Methods Participants were from 11 sites within the International Multiple Sclerosis Visual System consortium. pRNFL and GCIPL thicknesses were measured using SD-OCT. A composite score combining OCT and visual measures was compared individual measurements to determine the best model to distinguish PwMS from controls. These methods were also used to distinguish those with a history of ON among PwMS. Receiver operating characteristic (ROC) curve analysis was performed on a training data set (2/3 of cohort) and then applied to a testing data set (1/3 of cohort). Support vector machine (SVM) analysis was used to assess whether machine learning models improved diagnostic capability of OCT.
Results Among 1,568 PwMS and 552 controls, variable selection models identified GCIPL IED, average GCIPL thickness (both eyes), and binocular 2.5% LCLA as most important for classifying PwMS vs controls. This composite score performed best, with area under the curve (AUC) = 0.89 (95% CI 0.85–0.93), sensitivity = 81%, and specificity = 80%. The composite score ROC curve performed better than any of the individual measures from the model (p < 0.0001). GCIPL IED remained the best single discriminator of unilateral ON history among PwMS (AUC = 0.77, 95% CI 0.71–0.83, sensitivity = 68%, specificity = 77%). SVM analysis performed comparably with standard logistic regression models.
Discussion A composite score combining visual structure and function improved the capacity of SD-OCT to distinguish PwMS from controls.

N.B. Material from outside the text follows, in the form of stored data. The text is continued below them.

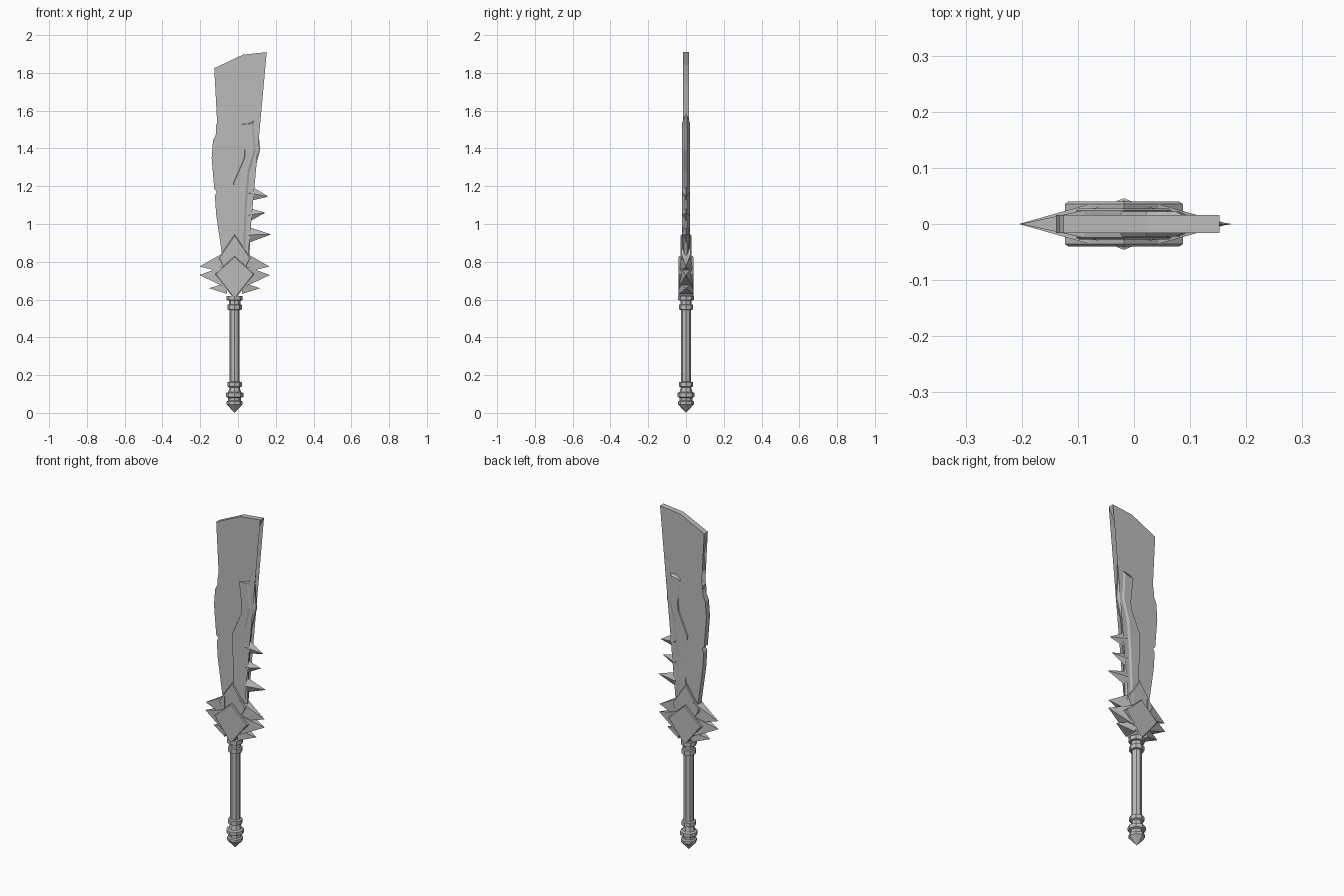
import bpy, bmesh, math

if "Cube" in bpy.data.objects:
    bpy.data.objects.remove(bpy.data.objects["Cube"])

steel = bpy.data.materials.new("grey steel")
steel.use_nodes = True
grey = (0.5, 0.5, 0.5, 1)
steel.diffuse_color = grey
steel.node_tree.nodes["Principled BSDF"].inputs["Base Color"].default_value = grey

AXIS = -0.018  # centre line of the hilt


def finish(name, bm):
    bmesh.ops.recalc_face_normals(bm, faces=bm.faces)
    mesh = bpy.data.meshes.new(name)
    bm.to_mesh(mesh)
    bm.free()
    mesh.materials.append(steel)
    obj = bpy.data.objects.new(name, mesh)
    bpy.context.collection.objects.link(obj)
    return obj


def plate(name, outline, inset, face_y, edge_y):
    """Upright plate whose rim slopes from the inset faces to a thinner edge."""
    bm = bmesh.new()
    inner = [inset(x, z) for x, z in outline]
    rings = []
    for points, y in ((inner, -face_y), (outline, -edge_y), (outline, edge_y), (inner, face_y)):
        if rings and y == edge_y == 0:
            rings.append(rings[-1])  # sharp edge shares one ring
        else:
            rings.append([bm.verts.new((x, y, z)) for x, z in points])
    for a, b in zip(rings, rings[1:]):
        if a is not b:
            for i in range(len(a)):
                j = (i + 1) % len(a)
                bm.faces.new((a[i], a[j], b[j], b[i]))
    caps = [bm.faces.new(rings[0]), bm.faces.new(rings[-1])]
    bmesh.ops.triangulate(bm, faces=caps)
    return finish(name, bm)


def spike(name, x, low, high, half_y, tip):
    """Four-sided spike with a diamond base."""
    bm = bmesh.new()
    mid = (low + high) / 2
    base = [bm.verts.new(p) for p in
            ((x, 0, low), (x, half_y, mid), (x, 0, high), (x, -half_y, mid))]
    point = bm.verts.new((tip[0], 0, tip[1]))
    bm.faces.new(base)
    for i in range(4):
        bm.faces.new((base[i], base[(i + 1) % 4], point))
    return finish(name, bm)


def wing(name, x, low, high, half_y, tip):
    """Guard prong with a square base and a sharp point, one on each side."""
    for side, label in ((1, "left"), (-1, "right")):
        bm = bmesh.new()
        base = [bm.verts.new((AXIS + side * x, y, z)) for y, z in
                ((-half_y, low), (half_y, low), (half_y, high), (-half_y, high))]
        point = bm.verts.new((AXIS + side * tip[0], 0, tip[1]))
        bm.faces.new(base)
        for i in range(4):
            bm.faces.new((base[i], base[(i + 1) % 4], point))
        finish(label + "_" + name, bm)


# Blade with a nicked cutting edge on the right and a swept tip
blade = [
    (.2, 2), (.035, 1.975), (-.185, 1.845), (-.15, 1.69), (-.165, 1.61),
    (-.13, 1.595), (-.11, 1.545), (-.17, 1.527), (-.155, 1.5), (-.195, 1.44),
    (-.205, 1.35), (-.185, 1.185), (-.165, 1.17), (-.18, 1.15), (-.17, 1.05),
    (-.125, .84), (-.1, .74), (.06, .74), (.06, 1.2), (.095, 1.58),
    (.125, 1.74), (.155, 1.87)]
plate("blade", blade,
      lambda x, z: (x * (.76 if x > 0 else .68), z - max(0, z - 1.8) * .45), .016, 0)

# Armoured spine along the back of the blade
left_line = [(.015, 1.53), (.037, 1.485), (.027, 1.35), (-.03, 1.22),
             (0, 1.085), (-.02, .94), (-.03, .8)]
right_line = [(.06, .8), (.065, .95), (.07, 1.1), (.085, 1.275),
              (.117, 1.39), (.105, 1.53), (.11, 1.58)]
spine_left = set(left_line)
plate("spine", left_line + right_line,
      lambda x, z: (x + .008, z - .004) if (x, z) in spine_left
      else (x - .035, z - max(0, z - 1.5) * .6), .022, .004)

# Spikes on the spine
for i, (low, high, tip) in enumerate((
        (1.12, 1.21, (.16, 1.145)),
        (1.01, 1.085, (.145, 1.06)),
        (.9, .985, (.175, .945)))):
    spike("spine_spike_" + str(i + 1), .055, low, high, .02, tip)


# Guard: two stacked diamond plates with pointed prongs
def diamond(name, top, corner, bottom, half_y):
    w, z = corner
    outline = [(AXIS, top), (AXIS - w, z), (AXIS, bottom), (AXIS + w, z)]
    plate(name, outline,
          lambda px, pz: (AXIS + (px - AXIS) * .94, z + (pz - z) * .94),
          half_y, half_y - .004)


diamond("upper_guard", .945, (.085, .82), .64, .028)
diamond("lower_guard", .83, (.105, .735), .6, .04)
wing("upper_prong", .045, .74, .855, .03, (.185, .775))
wing("middle_prong", .06, .67, .775, .036, (.187, .73))
wing("lower_prong", .04, .63, .69, .036, (.135, .66))

# Hilt: eight-sided grip, collars and pointed pommel turned from one profile
profile = [
    (0, 0), (.042, .045), (.042, .06), (.034, .065), (.034, .08), (.046, .085),
    (.046, .105), (.034, .11), (.027, .135), (.038, .14), (.038, .162),
    (.027, .165), (.027, .545), (.038, .547), (.038, .572), (.03, .575),
    (.03, .595), (.042, .597), (.042, .62), (0, .62)]
bm = bmesh.new()
verts = [bm.verts.new((r, 0, z)) for r, z in profile]
edges = [bm.edges.new(pair) for pair in zip(verts, verts[1:])]
bmesh.ops.spin(bm, geom=verts + edges, cent=(0, 0, 0), axis=(0, 0, 1),
               angle=math.tau, steps=8, use_duplicate=False)
bmesh.ops.remove_doubles(bm, verts=bm.verts, dist=.0005)
hilt = finish("hilt", bm)
hilt.location.x = AXIS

GCIPL IED best distinguished those with a history of unilateral ON. SVM performed as well as standard statistical models for these classifications.
Classification of Evidence This study provides Class III evidence that SD-OCT accurately distinguishes multiple sclerosis from normal controls as compared with clinical criteria.